Grapelive: Wine of the Week

cahours.gif2006 Clos La Coutale Cahors, Red, Southwest France.
Just when you think the French have lost it, and the Argentina makes the best Malbec, you find this beauty to prove you wrong! Kermit Lynch, the old devil finds these family estates and brings in wines that will surprise you, and this is one that is going to blow you away in its price point. This Cahours is about 80% Malbec and the rest Merlot and it is full, lush and creamy on the palate with rich plum and cherry fruit with depth and balance not usually found in the area. This wine blows away Bordeaux wines in the $30-40 range and goes up against those Argentine gems as well. You can find this wine at Kermit Lynch in Berkeley or at Rancho Cellars in Carmel, Ca and I recommend you do! With its layers of sweet red fruits, savory cedar notes, ripe tannins and class it will be a great find. ($16 Est.) 91 Points, grapelive

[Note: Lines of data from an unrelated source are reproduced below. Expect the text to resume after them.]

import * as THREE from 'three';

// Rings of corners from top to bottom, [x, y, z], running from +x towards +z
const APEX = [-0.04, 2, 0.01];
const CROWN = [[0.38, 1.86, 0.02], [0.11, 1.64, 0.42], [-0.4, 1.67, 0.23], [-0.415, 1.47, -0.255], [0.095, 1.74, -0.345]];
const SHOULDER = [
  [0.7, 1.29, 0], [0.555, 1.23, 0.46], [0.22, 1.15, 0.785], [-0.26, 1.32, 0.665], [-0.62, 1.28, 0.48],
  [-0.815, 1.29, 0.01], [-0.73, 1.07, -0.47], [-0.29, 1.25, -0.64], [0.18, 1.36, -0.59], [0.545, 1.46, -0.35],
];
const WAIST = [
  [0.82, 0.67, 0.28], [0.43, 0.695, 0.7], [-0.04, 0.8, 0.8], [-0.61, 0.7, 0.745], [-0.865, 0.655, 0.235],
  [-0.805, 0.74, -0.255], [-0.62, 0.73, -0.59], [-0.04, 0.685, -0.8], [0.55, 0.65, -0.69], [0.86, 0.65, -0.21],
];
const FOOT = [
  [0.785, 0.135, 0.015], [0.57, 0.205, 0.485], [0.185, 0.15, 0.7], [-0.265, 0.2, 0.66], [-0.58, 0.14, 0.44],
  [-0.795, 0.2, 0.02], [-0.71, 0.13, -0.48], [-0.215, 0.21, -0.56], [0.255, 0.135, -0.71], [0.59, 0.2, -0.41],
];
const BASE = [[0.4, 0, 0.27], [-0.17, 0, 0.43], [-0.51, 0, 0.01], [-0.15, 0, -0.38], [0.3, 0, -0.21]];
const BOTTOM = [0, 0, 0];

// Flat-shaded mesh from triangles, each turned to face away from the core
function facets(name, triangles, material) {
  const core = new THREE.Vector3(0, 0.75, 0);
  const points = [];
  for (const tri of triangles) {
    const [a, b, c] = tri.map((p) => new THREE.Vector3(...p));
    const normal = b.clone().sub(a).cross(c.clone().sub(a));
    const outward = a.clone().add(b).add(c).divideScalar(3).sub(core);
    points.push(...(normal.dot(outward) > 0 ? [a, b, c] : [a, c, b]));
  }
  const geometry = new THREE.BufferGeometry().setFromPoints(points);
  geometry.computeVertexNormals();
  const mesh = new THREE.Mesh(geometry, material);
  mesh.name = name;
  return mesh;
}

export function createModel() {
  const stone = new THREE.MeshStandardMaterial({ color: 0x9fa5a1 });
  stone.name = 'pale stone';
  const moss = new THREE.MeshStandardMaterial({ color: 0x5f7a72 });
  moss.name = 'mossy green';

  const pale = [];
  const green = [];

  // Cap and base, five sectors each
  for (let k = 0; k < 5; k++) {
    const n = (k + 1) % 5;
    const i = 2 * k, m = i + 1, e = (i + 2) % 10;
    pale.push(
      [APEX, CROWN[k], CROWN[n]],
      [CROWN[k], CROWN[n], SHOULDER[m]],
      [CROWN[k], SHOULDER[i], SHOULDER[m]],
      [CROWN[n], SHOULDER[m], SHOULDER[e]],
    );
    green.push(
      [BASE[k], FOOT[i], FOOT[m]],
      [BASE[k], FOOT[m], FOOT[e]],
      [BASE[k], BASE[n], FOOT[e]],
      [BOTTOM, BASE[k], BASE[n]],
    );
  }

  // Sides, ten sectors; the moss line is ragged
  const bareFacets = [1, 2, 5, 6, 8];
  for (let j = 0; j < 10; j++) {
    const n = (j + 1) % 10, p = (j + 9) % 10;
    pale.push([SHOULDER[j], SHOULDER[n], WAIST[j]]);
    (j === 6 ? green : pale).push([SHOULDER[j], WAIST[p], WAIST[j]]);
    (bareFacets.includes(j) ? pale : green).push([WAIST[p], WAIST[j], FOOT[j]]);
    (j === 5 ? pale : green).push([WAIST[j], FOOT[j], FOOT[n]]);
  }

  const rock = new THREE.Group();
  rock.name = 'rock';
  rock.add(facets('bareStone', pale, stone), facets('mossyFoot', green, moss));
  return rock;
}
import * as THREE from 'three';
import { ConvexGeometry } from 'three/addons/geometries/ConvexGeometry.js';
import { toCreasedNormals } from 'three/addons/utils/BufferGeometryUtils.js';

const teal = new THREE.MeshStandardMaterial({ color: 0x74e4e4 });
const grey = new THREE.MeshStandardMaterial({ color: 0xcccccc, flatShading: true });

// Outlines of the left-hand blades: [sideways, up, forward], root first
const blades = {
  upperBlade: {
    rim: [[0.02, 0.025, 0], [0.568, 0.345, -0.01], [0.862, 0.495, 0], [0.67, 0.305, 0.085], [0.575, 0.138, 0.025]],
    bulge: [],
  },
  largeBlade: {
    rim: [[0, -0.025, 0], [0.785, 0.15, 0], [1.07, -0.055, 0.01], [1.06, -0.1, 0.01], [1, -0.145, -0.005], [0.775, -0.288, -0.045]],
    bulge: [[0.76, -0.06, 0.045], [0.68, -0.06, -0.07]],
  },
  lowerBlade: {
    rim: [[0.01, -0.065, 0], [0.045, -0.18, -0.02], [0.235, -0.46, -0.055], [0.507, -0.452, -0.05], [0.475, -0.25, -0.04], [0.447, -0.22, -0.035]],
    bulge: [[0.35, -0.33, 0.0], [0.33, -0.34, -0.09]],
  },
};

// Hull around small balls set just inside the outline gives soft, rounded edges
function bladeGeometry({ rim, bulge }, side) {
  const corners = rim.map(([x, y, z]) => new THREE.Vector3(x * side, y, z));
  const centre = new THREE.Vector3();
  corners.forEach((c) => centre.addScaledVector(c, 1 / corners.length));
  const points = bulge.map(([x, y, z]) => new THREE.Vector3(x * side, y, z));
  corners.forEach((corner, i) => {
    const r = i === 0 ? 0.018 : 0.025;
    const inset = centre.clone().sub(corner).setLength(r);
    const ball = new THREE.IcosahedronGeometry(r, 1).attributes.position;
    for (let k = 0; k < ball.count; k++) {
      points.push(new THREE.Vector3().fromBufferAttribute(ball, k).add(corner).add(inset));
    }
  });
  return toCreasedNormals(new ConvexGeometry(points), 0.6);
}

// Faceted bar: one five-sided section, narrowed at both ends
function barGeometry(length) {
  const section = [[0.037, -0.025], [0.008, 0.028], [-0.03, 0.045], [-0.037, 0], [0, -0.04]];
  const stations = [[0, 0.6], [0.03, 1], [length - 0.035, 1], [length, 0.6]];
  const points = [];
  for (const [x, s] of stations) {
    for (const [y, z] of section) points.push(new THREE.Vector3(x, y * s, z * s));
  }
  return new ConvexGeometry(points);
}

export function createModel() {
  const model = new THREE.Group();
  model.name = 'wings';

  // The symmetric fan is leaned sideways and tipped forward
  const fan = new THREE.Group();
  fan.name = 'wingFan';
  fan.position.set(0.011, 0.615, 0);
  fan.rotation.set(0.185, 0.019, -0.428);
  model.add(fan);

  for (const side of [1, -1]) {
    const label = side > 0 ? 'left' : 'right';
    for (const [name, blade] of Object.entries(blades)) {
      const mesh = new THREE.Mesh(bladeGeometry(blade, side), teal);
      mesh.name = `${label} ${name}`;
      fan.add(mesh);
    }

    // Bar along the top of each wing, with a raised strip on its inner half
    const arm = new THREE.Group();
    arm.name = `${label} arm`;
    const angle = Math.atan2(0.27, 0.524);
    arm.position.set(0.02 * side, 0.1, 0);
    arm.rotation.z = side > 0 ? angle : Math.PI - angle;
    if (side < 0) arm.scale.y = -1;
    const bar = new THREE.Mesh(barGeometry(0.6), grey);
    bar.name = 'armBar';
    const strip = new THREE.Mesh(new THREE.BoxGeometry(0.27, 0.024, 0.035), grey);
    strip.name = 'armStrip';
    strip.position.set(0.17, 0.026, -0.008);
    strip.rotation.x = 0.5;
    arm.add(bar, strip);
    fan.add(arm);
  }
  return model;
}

Grapelive: Wine of the Week

kunin07.gif2007 Kunin Pape Star Red, Central Coast, Rhone style red blend.
Seth Kunin has nailed it with this beautiful and textured Chateauneuf-du-Pape style blend of Grenache, Syrah and Mourvedre. This wine is a steal and shows real class and balance giving great bang for the buck. The flavors are bright and pure with lush layers and a long clean finish, marrying the ripeness of California with the spice and mineral notes of the old world. This pure red has plum, black cherry, grenadine, red berry and kirsch with touches of clove, lavender, fennel and pepper. Everything is tight and crisp at first, but it really opens up with some air, making it big and round with intense Chateauneuf presence. ($20 Est.) 92+ Points, grapelive

RANCHO CELLARS

Grapelive: Wine of the Week

samsara-alder.jpg2006 Samsara Syrah “Alder Springs Vineyard” Mendocino
Chad Melville’s Samsara label is really blowing minds and this wonderful Syrah certainly will bring in new fans. On a departure from his normal Santa Barbara & Santa Rita Hills, the Alder Springs from the North Coast is a beautiful wine with great depth and balance. This wine is full and round with a pretty nose of perfume and violets leading to ripe fruits of blackberry, plum and raisin, mixed with pepper, Asian spices and cassis, finishing with mocha and coffee bean. Subtle oak use gives hints of vanilla and cedar that gives some creaminess and perfectly lifts the fruit here. This is a classy Syrah that reminds of Northern Rhone versions and gives lots of pleasure and showcases the winemaker’s talent and easy touch. ($40 Est.) 93-94 Points, grapelive

RANCHO CELLARS